The innovative method for radioactive energy was presented at the Cabot Institute’s sold-out annual lecture, ‘Ideas to change the world’, on 25 November. The University of Bristol’s Cabot Institute carries out cutting-edge, cross-disciplinary research on the social and environmental challenges arising from how we live with, depend on and affect our planet. It focuses on six major issues: global environmental change, food, water and energy security, natural hazards and future cities and communities. As part of its energy security work, the institute is host to the South West Nuclear Hub, a research network that supports the safe operation of current and future generation nuclear systems in the UK and around the world.
Disposing of nuclear waste, or more pertinently, safely channelling the valuable isotopes from spent nuclear fuel, is one of the great technical challenges of the 21st century. The Bristol team’s work centred on nuclear waste from Britain’s ageing Magnox reactors, which are now being decommissioned. The result: a man-made diamond, able to produce a charge simply by being placed in close proximity to a radioactive source.
Cabot Institute member Tom Scott, Professor in Materials in the university’s Interface Analysis Centre, which conducts world-leading materials research, said: “By encapsulating radioactive material inside diamonds, we turn a long-term problem of nuclear waste into a nuclear-powered battery and a long-term supply of clean energy. There are no moving parts involved, no emissions generated and no maintenance required, just direct electricity generation.”
The first generation Magnox reactors used graphite blocks to moderate the reaction in nuclear power plants, but decades of exposure have left the UK with 95,000 tonnes of blocks that are now classed as nuclear waste because the inert carbon in them has turned into radioactive carbon-14.
The Bristol team has demonstrated a prototype ‘diamond battery’ using Nickel-63 as the radiation source. However, they are now working to significantly improve efficiency by utilising carbon-14. The blocks are heated to drive out the carbon-14 gas, which is then collected and, using low pressures and high temperatures, turned into man-made diamonds. The process significantly reduces the radioactivity of the blocks, reducing the cost and challenge of safely storing this nuclear waste.

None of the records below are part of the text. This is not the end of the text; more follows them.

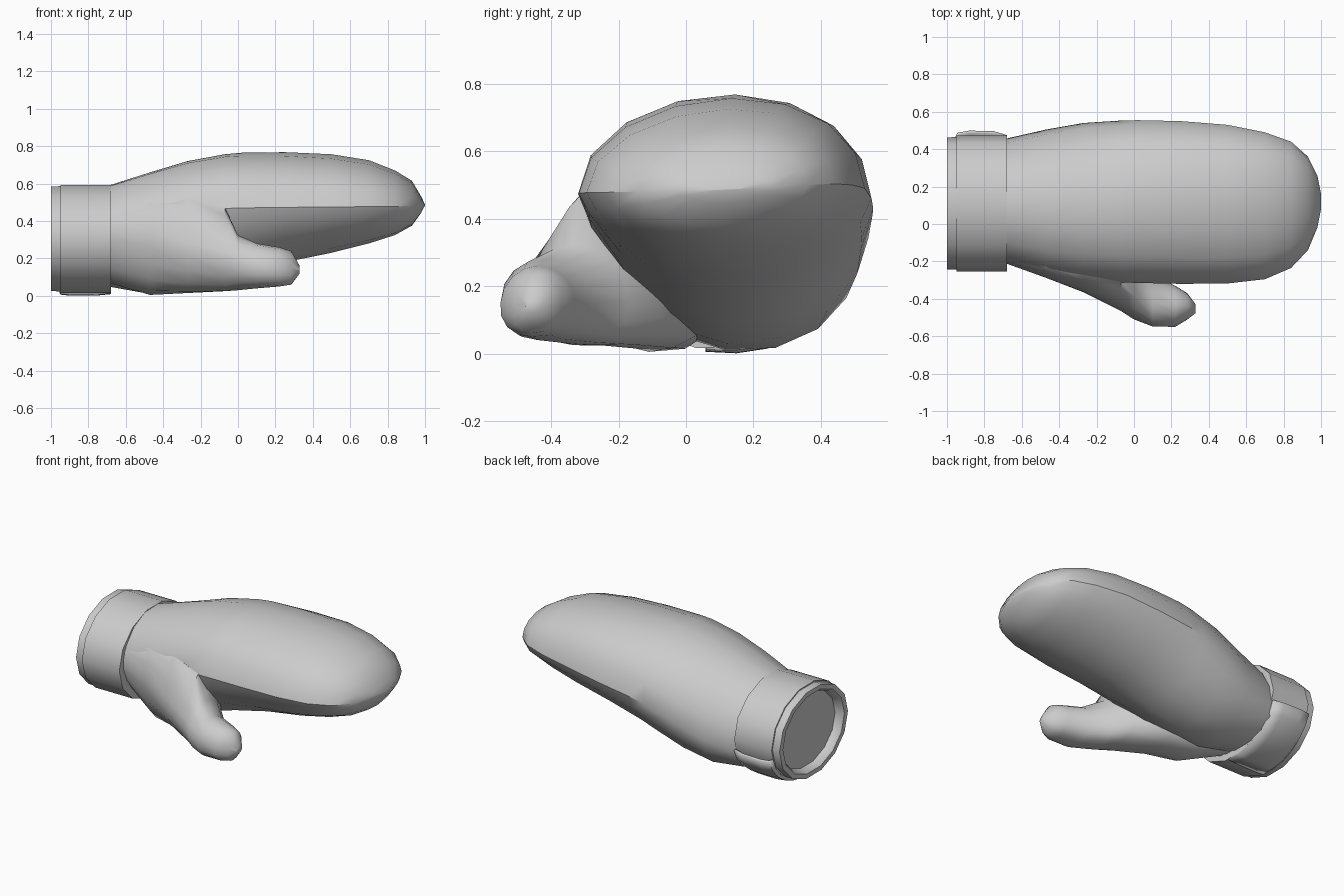
import bpy
import bmesh
from math import sin, cos, pi, radians
from mathutils import Vector

default_cube = bpy.data.objects.get("Cube")
if default_cube:
    bpy.data.objects.remove(default_cube, do_unlink=True)

# One plain grey for the whole mitten
grey = bpy.data.materials.new("soft grey")
grey.use_nodes = True
GREY_VALUE = (0.6, 0.6, 0.6, 1)
grey.diffuse_color = GREY_VALUE
grey.node_tree.nodes["Principled BSDF"].inputs["Base Color"].default_value = GREY_VALUE


def loft(name, rings, closed=True, cap_start=True, cap_end=True, angle=40):
    """Skin a list of point rings into one object."""
    mesh_builder = bmesh.new()
    rows = [[mesh_builder.verts.new(point) for point in ring] for ring in rings]
    count = len(rows[0])
    for row, following in zip(rows, rows[1:]):
        for i in range(count if closed else count - 1):
            j = (i + 1) % count
            mesh_builder.faces.new((row[i], row[j], following[j], following[i]))
    if cap_start:
        mesh_builder.faces.new(rows[0])
    if cap_end:
        mesh_builder.faces.new(rows[-1])
    bmesh.ops.remove_doubles(mesh_builder, verts=mesh_builder.verts, dist=0.0005)
    bmesh.ops.recalc_face_normals(mesh_builder, faces=mesh_builder.faces)
    mesh = bpy.data.meshes.new(name)
    mesh_builder.to_mesh(mesh)
    mesh_builder.free()
    mesh.materials.append(grey)
    part = bpy.data.objects.new(name, mesh)
    bpy.context.collection.objects.link(part)
    bpy.ops.object.select_all(action='DESELECT')
    part.select_set(True)
    bpy.context.view_layer.objects.active = part
    bpy.ops.object.shade_smooth_by_angle(angle=radians(angle))
    return part


def hand_ring(x, front, back, front_z, back_z, top, bottom, pinch, steps=8):
    """Domed back of the hand above a side crease, padded palm below it."""
    ring = []
    middle, half = (front + back) / 2, (back - front) / 2
    centre = (front_z + back_z) / 2
    for i in range(steps * 2):
        turn = pi * i / steps
        side = -cos(turn)
        y = middle + half * side
        z = centre + (back_z - front_z) / 2 * side
        if i <= steps:
            y += .07 * half * sin(turn) ** 2
            z += (top - centre) * sin(turn)
        else:
            z -= (centre - bottom) * abs(sin(turn)) ** pinch
        ring.append((x, y, z))
    return ring


def thumb_ring(x, top, outer, bottom, inner, flatness, steps=4):
    """Rounded section through four (y, z) points, boxy under the inner side."""
    corners = [Vector(point) for point in (top, outer, bottom, inner)]
    middle = sum(corners, Vector((0, 0))) / 4
    powers = (flatness, 1, .75, 1)
    ring = []
    for corner, following, power in zip(corners, corners[1:] + corners[:1], powers):
        for i in range(steps):
            turn = pi / 2 * i / steps
            point = (middle + (corner - middle) * cos(turn) ** power
                     + (following - middle) * sin(turn) ** power)
            ring.append((x, point.x, point.y))
    return ring


# Hand: x, front y, back y, front crease z, back crease z, top, bottom, pinch
hand_stations = [
    (-.69, -.21, .455, .32, .22, .59, .05, 1.1),
    (-.47, -.27, .505, .36, .26, .66, .01, 1.15),
    (-.27, -.30, .54, .42, .34, .72, .03, 1.25),
    (-.07, -.312, .553, .467, .41, .757, .085, 1.35),
    (.02, -.315, .555, .47, .43, .765, .115, 1.4),
    (.25, -.32, .55, .473, .46, .768, .18, 1.45),
    (.5, -.318, .53, .475, .49, .757, .23, 1.45),
    (.7, -.295, .49, .477, .5, .725, .28, 1.4),
    (.84, -.235, .44, .478, .503, .67, .325, 1.3),
    (.93, -.14, .36, .48, .5, .615, .375, 1.2),
    (.98, -.02, .26, .483, .495, .53, .445, 1.2),
    (1, .08, .16, .485, .488, .488, .485, 1),
]
loft("hand_body", [hand_ring(*station) for station in hand_stations], angle=34)

# Thumb grows out of the wrist side: x, top, outer, bottom, inner, flatness
thumb_stations = [
    (-.69, (-.12, .47), (-.205, .3), (0, .07), (.1, .25), 1.3),
    (-.47, (-.2, .52), (-.285, .27), (-.11, .005), (.1, .25), 1.4),
    (-.27, (-.27, .52), (-.365, .22), (-.15, .015), (.05, .22), 1.6),
    (-.07, (-.31, .472), (-.465, .18), (-.26, .025), (-.07, .2), 1.6),
    (0, (-.335, .325), (-.51, .17), (-.35, .03), (-.17, .16), 1.2),
    (.1, (-.42, .28), (-.548, .16), (-.44, .04), (-.27, .15), 1),
    (.22, (-.44, .26), (-.55, .15), (-.46, .05), (-.33, .15), 1),
    (.285, (-.44, .24), (-.51, .145), (-.46, .06), (-.37, .15), 1),
    (.33, (-.45, .16), (-.475, .14), (-.46, .12), (-.43, .14), 1),
]
loft("thumb", [thumb_ring(*station) for station in thumb_stations], angle=50)


# Cuff sleeve with a turned end facing the hand
def cuff_ring(x, scale=1.0, sides=14):
    turns = [2 * pi * i / sides for i in range(sides)]
    return [(x, .11 + .364 * scale * cos(turn), .305 + .296 * scale * sin(turn))
            for turn in turns]


loft("cuff", [cuff_ring(-.95, .9), cuff_ring(-.95), cuff_ring(-.68), cuff_ring(-.68, .85)],
     cap_start=False, cap_end=False)

# Rolled lining rim and the recessed opening
loft("cuff_rim", [cuff_ring(-.94, .975), cuff_ring(-1, .97), cuff_ring(-1, .87),
                  cuff_ring(-.985, .83), cuff_ring(-.95, .8)],
     cap_start=False, cap_end=False)
loft("opening", [cuff_ring(-.95, .82), cuff_ring(-.94, .82)])

# Closing flap wrapped around the lower back of the cuff
flap_rows = []
for x, lift in ((-.95, 1.0), (-.94, 1.06), (-.88, 1.09), (-.75, 1.08), (-.68, 1.02)):
    row = []
    for i in range(7):
        turn = radians(-14 - 14 * i)
        taper = 1 + (lift - 1) * (1 - .12 * i)
        row.append((x, .11 + .362 * taper * cos(turn), .31 + .293 * taper * sin(turn)))
    flap_rows.append(row)
flap = loft("cuff_flap", flap_rows, closed=False, cap_start=False, cap_end=False)
thickness = flap.modifiers.new("cloth thickness", 'SOLIDIFY')
thickness.thickness = .015
thickness.offset = 0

Dr Neil Fox from the University of Bristol’s School of Chemistry explained: “Carbon-14 was chosen as a source material because it emits a short-range radiation, which is quickly absorbed by any solid material. This would make it dangerous to ingest or touch with your naked skin, but safely held within diamond, no short-range radiation can escape. In fact, diamond is the hardest substance known to man, there is literally nothing we could use that could offer more protection.”
These ‘diamond batteries’ offer low power relative to current battery technologies. However, their lifespan could revolutionise the powering of devices over long timescales. Using carbon-14 the battery would take 5,730 years to reach 50 per cent power.
Professor Scott added: “We envision these batteries to be used in situations where it is not feasible to charge or replace conventional batteries. Obvious applications would be in low-power electrical devices where long life of the energy source is needed, such as pacemakers, satellites, high-altitude drones or even spacecraft.”
(via University of Bristol and New Atlas)
Featured image: The new technology turns diamonds into nuclear batteries that can last thousands of years (Credit: Shenki/Despositphotos)